[Saved data entries]
##########

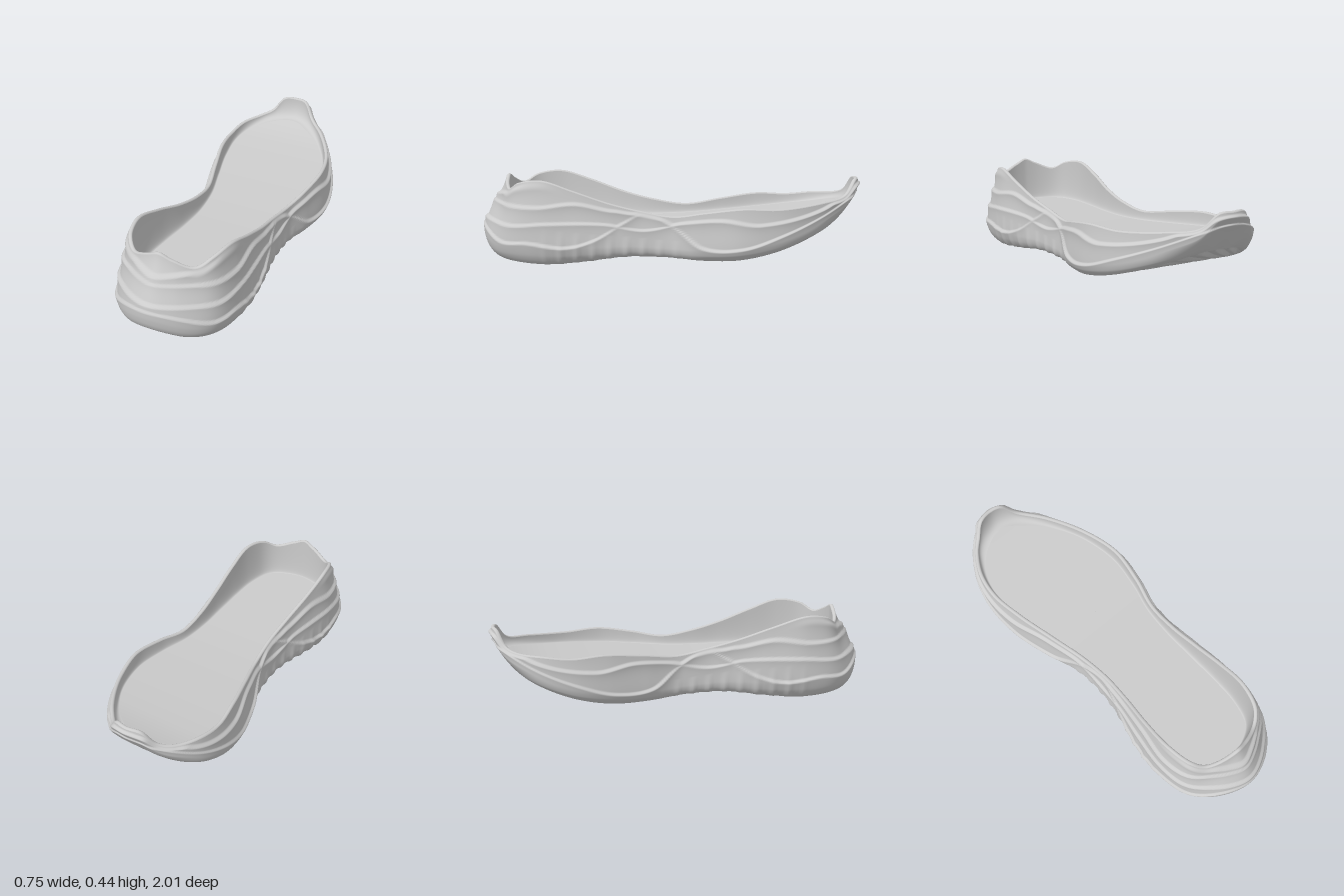
import * as THREE from 'three';

// Smooth interpolation through [position, value] pairs
function table(pairs) {
  const slope = (a, b) => (b[1] - a[1]) / (b[0] - a[0]);
  return (x) => {
    const n = pairs.length;
    if (x <= pairs[0][0]) return pairs[0][1];
    if (x >= pairs[n - 1][0]) return pairs[n - 1][1];
    let i = 0;
    while (x > pairs[i + 1][0]) i++;
    const p = pairs[i], q = pairs[i + 1], h = q[0] - p[0], t = (x - p[0]) / h;
    const m0 = i > 0 ? slope(pairs[i - 1], q) : slope(p, q);
    const m1 = i < n - 2 ? slope(p, pairs[i + 2]) : slope(p, q);
    const t2 = t * t, t3 = t2 * t;
    return (2 * t3 - 3 * t2 + 1) * p[1] + (t3 - 2 * t2 + t) * h * m0 + (3 * t2 - 2 * t3) * q[1] + (t3 - t2) * h * m1;
  };
}
const { lerp, smoothstep, clamp } = THREE.MathUtils;

// Widest outline in x and z, with the height of the rim as y: toe, +x side, heel, -x side
const outline = new THREE.CatmullRomCurve3([
  [-0.07, 0.42, -1], [0, 0.415, -0.985], [0.075, 0.34, -0.93], [0.19, 0.315, -0.81], [0.32, 0.295, -0.6],
  [0.37, 0.3, -0.4], [0.35, 0.275, -0.2], [0.315, 0.25, -0.04], [0.315, 0.275, 0.12], [0.335, 0.315, 0.28],
  [0.355, 0.375, 0.46], [0.36, 0.425, 0.63], [0.335, 0.41, 0.78], [0.275, 0.373, 0.88], [0.165, 0.405, 0.965],
  [0.04, 0.432, 1], [-0.085, 0.405, 0.965], [-0.195, 0.373, 0.88], [-0.255, 0.41, 0.78], [-0.28, 0.425, 0.63],
  [-0.265, 0.375, 0.44], [-0.235, 0.315, 0.26], [-0.22, 0.275, 0.1], [-0.235, 0.25, -0.06], [-0.29, 0.275, -0.24],
  [-0.35, 0.3, -0.44], [-0.372, 0.295, -0.62], [-0.345, 0.31, -0.77], [-0.275, 0.32, -0.89],
  [-0.215, 0.345, -0.945], [-0.15, 0.415, -0.985],
].map((p) => new THREE.Vector3(...p)), true);

// Heights and insets along the length
const bottomY = table([[-1, 0.32], [-0.9, 0.235], [-0.8, 0.175], [-0.6, 0.095], [-0.4, 0.05], [-0.2, 0.038], [0, 0.045],
  [0.2, 0.045], [0.4, 0.02], [0.6, 0.002], [0.8, 0.012], [0.9, 0.035], [1, 0.1]]);
const floorY = table([[-1, 0.34], [-0.85, 0.29], [-0.7, 0.26], [-0.4, 0.23], [0, 0.205], [0.4, 0.2], [1, 0.2]]);
const bottomInset = table([[-1, 0.1], [-0.9, 0.05], [-0.7, 0.03], [0, 0.03], [0.6, 0.045], [0.85, 0.045], [1, 0.03]]);
const rimInset = table([[-1, 0], [-0.8, 0.01], [-0.5, 0.025], [0, 0.02], [0.4, 0.04], [0.7, 0.055], [0.85, 0.072], [1, 0.12]]);
const floorInset = table([[-1, 0.09], [-0.8, 0.06], [-0.5, 0.06], [0, 0.06], [0.4, 0.09], [0.7, 0.105], [0.85, 0.12], [1, 0.16]]);
const curlEnd = table([[-1, 0.95], [-0.9, 0.6], [-0.7, 0.3], [0, 0.25], [1, 0.22]]);
const spineX = table([[-1, -0.07], [-0.6, -0.02], [-0.3, 0.03], [0, 0.04], [1, 0.04]]);
const skin = 0.008;
const rimThickness = 0.02;

// Overlapping wavy bands on the side wall: each stands proud below its line
const bandLines = [
  [[-1, 0.36], [-0.8, 0.25], [-0.6, 0.165], [-0.4, 0.1], [-0.2, 0.1], [-0.05, 0.2], [0.1, 0.265], [0.2, 0.22],
    [0.35, 0.13], [0.5, 0.09], [0.7, 0.11], [0.85, 0.11], [1, 0.185]],
  [[-1, 0.4], [-0.8, 0.28], [-0.5, 0.22], [-0.3, 0.24], [-0.1, 0.22], [0.1, 0.18], [0.3, 0.21], [0.6, 0.21],
    [0.8, 0.195], [1, 0.215]],
  [[0, 0.5], [0.1, 0.29], [0.25, 0.275], [0.45, 0.31], [0.65, 0.29], [0.85, 0.295], [1, 0.305]],
  [[0.45, 0.6], [0.6, 0.45], [0.72, 0.41], [0.85, 0.365], [1, 0.335]],
].map(table);
function bandRelief(y, z) {
  let d = 0;
  for (const line of bandLines) {
    const t = y - line(z);
    d = Math.max(d, 0.015 * (t < 0 ? Math.exp(t / 0.045) : 1 - smoothstep(t, 0, 0.016)));
  }
  return d;
}

// Sampled outline with inward directions
const N = 400;
const stations = Array.from({ length: N }, (_, i) => {
  const u = i / N;
  const p = outline.getPointAt(u);
  const t = outline.getPointAt((u + 0.02) % 1).sub(outline.getPointAt((u + 0.98) % 1));
  const len = Math.hypot(t.x, t.z);
  return { p, nx: -t.z / len, nz: t.x / len };
});
const inset = ({ p, nx, nz }, d, y) => new THREE.Vector3(p.x + nx * d, y, p.z + nz * d);
const towardSpine = (e, k) => {
  const z = clamp(e.z * 0.86, -0.76, 0.7);
  return new THREE.Vector3(lerp(e.x, spineX(z), k), 0, lerp(e.z, z, k));
};

// Side wall, from the rounded bottom edge to the rim
function wallPoint(s, t) {
  const z = s.p.z, b = bottomInset(z), v = Math.pow(t, 1.15);
  const y = lerp(bottomY(inset(s, b + skin, 0).z), s.p.y, v);
  const curl = Math.max(0, 1 - v / curlEnd(z));
  const under = b * lerp(1 - Math.sqrt(1 - curl * curl), Math.pow(curl, 1.4), smoothstep(-z, 0.75, 0.95));
  const lean = rimInset(z) * smoothstep(v, 0.2, 1.1) / smoothstep(1, 0.2, 1.1);
  const fade = smoothstep(v, 0, 0.12) * (1 - smoothstep(v, 0.9, 1));
  const low = Math.max(0, 1 - v / 0.45) * smoothstep(z, -0.2, 0.05) * (1 - smoothstep(z, 0.5, 0.7));
  const scallop = 0.01 * low * Math.max(0, Math.sin(z * 75));
  return inset(s, skin + under + lean - bandRelief(y, z) * fade - scallop, y);
}

// Rounded rim, inner wall and footbed
function rimPoint(s, t) {
  const a = Math.PI * t, r = rimThickness / 2;
  return inset(s, skin + rimInset(s.p.z) + r * (1 - Math.cos(a)), s.p.y + r * 0.7 * Math.sin(a));
}
function innerPoint(s, t) {
  const z = s.p.z, start = skin + rimInset(z) + rimThickness;
  const end = Math.max(start + 0.012, floorInset(z));
  const floor = floorY(inset(s, end, 0).z);
  return inset(s, lerp(start, end, t * t), lerp(s.p.y, floor, Math.sin(t * Math.PI / 2)));
}
function footbedPoint(s, k) {
  const q = towardSpine(innerPoint(s, 1), k);
  q.y = floorY(q.z);
  return q;
}

// Underside with flowing diagonal tread ribs
function outsolePoint(s, k) {
  const q = towardSpine(inset(s, bottomInset(s.p.z) + skin, 0), 1 - k);
  const phase = 2 * Math.PI * (q.z * 13 + q.x * 10 + 0.6 * Math.sin(8 * q.x + 5 * q.z));
  const groove = smoothstep(Math.sin(phase), -0.3, 0.6);
  q.y = bottomY(q.z) + 0.024 * groove * (1 - smoothstep(k, 0.93, 1));
  return q;
}

// Closed band of quads around the outline
function loopSurface(name, fn, rows, material) {
  const pos = [], index = [];
  for (let j = 0; j <= rows; j++) {
    for (const s of stations) pos.push(...fn(s, j / rows).toArray());
  }
  for (let j = 0; j < rows; j++) {
    for (let i = 0; i < N; i++) {
      const a = j * N + i, b = j * N + (i + 1) % N;
      index.push(a, a + N, b, b, a + N, b + N);
    }
  }
  const geometry = new THREE.BufferGeometry();
  geometry.setAttribute('position', new THREE.Float32BufferAttribute(pos, 3));
  geometry.setIndex(index);
  geometry.computeVertexNormals();
  const mesh = new THREE.Mesh(geometry, material);
  mesh.name = name;
  return mesh;
}

export function createModel() {
  const group = new THREE.Group();
  group.name = 'shoeSole';
  const material = new THREE.MeshStandardMaterial({ color: 0xcccccc, side: THREE.DoubleSide });
  group.add(
    loopSurface('outsole', outsolePoint, 44, material),
    loopSurface('sideWall', wallPoint, 64, material),
    loopSurface('rim', rimPoint, 6, material),
    loopSurface('innerWall', innerPoint, 12, material),
    loopSurface('footbed', footbedPoint, 10, material),
  );
  return group;
}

##########

> [WORK INSTRUCTIONS]: Could you set down, exactly as written, every line from the start of the records above through the line containing "0.2], [1, 0.2]]);", leaving the pictures out?

> [OUTPUT BELOW]:
import * as THREE from 'three';

// Smooth interpolation through [position, value] pairs
function table(pairs) {
  const slope = (a, b) => (b[1] - a[1]) / (b[0] - a[0]);
  return (x) => {
    const n = pairs.length;
    if (x <= pairs[0][0]) return pairs[0][1];
    if (x >= pairs[n - 1][0]) return pairs[n - 1][1];
    let i = 0;
    while (x > pairs[i + 1][0]) i++;
    const p = pairs[i], q = pairs[i + 1], h = q[0] - p[0], t = (x - p[0]) / h;
    const m0 = i > 0 ? slope(pairs[i - 1], q) : slope(p, q);
    const m1 = i < n - 2 ? slope(p, pairs[i + 2]) : slope(p, q);
    const t2 = t * t, t3 = t2 * t;
    return (2 * t3 - 3 * t2 + 1) * p[1] + (t3 - 2 * t2 + t) * h * m0 + (3 * t2 - 2 * t3) * q[1] + (t3 - t2) * h * m1;
  };
}
const { lerp, smoothstep, clamp } = THREE.MathUtils;

// Widest outline in x and z, with the height of the rim as y: toe, +x side, heel, -x side
const outline = new THREE.CatmullRomCurve3([
  [-0.07, 0.42, -1], [0, 0.415, -0.985], [0.075, 0.34, -0.93], [0.19, 0.315, -0.81], [0.32, 0.295, -0.6],
  [0.37, 0.3, -0.4], [0.35, 0.275, -0.2], [0.315, 0.25, -0.04], [0.315, 0.275, 0.12], [0.335, 0.315, 0.28],
  [0.355, 0.375, 0.46], [0.36, 0.425, 0.63], [0.335, 0.41, 0.78], [0.275, 0.373, 0.88], [0.165, 0.405, 0.965],
  [0.04, 0.432, 1], [-0.085, 0.405, 0.965], [-0.195, 0.373, 0.88], [-0.255, 0.41, 0.78], [-0.28, 0.425, 0.63],
  [-0.265, 0.375, 0.44], [-0.235, 0.315, 0.26], [-0.22, 0.275, 0.1], [-0.235, 0.25, -0.06], [-0.29, 0.275, -0.24],
  [-0.35, 0.3, -0.44], [-0.372, 0.295, -0.62], [-0.345, 0.31, -0.77], [-0.275, 0.32, -0.89],
  [-0.215, 0.345, -0.945], [-0.15, 0.415, -0.985],
].map((p) => new THREE.Vector3(...p)), true);

// Heights and insets along the length
const bottomY = table([[-1, 0.32], [-0.9, 0.235], [-0.8, 0.175], [-0.6, 0.095], [-0.4, 0.05], [-0.2, 0.038], [0, 0.045],
  [0.2, 0.045], [0.4, 0.02], [0.6, 0.002], [0.8, 0.012], [0.9, 0.035], [1, 0.1]]);
const floorY = table([[-1, 0.34], [-0.85, 0.29], [-0.7, 0.26], [-0.4, 0.23], [0, 0.205], [0.4, 0.2], [1, 0.2]]);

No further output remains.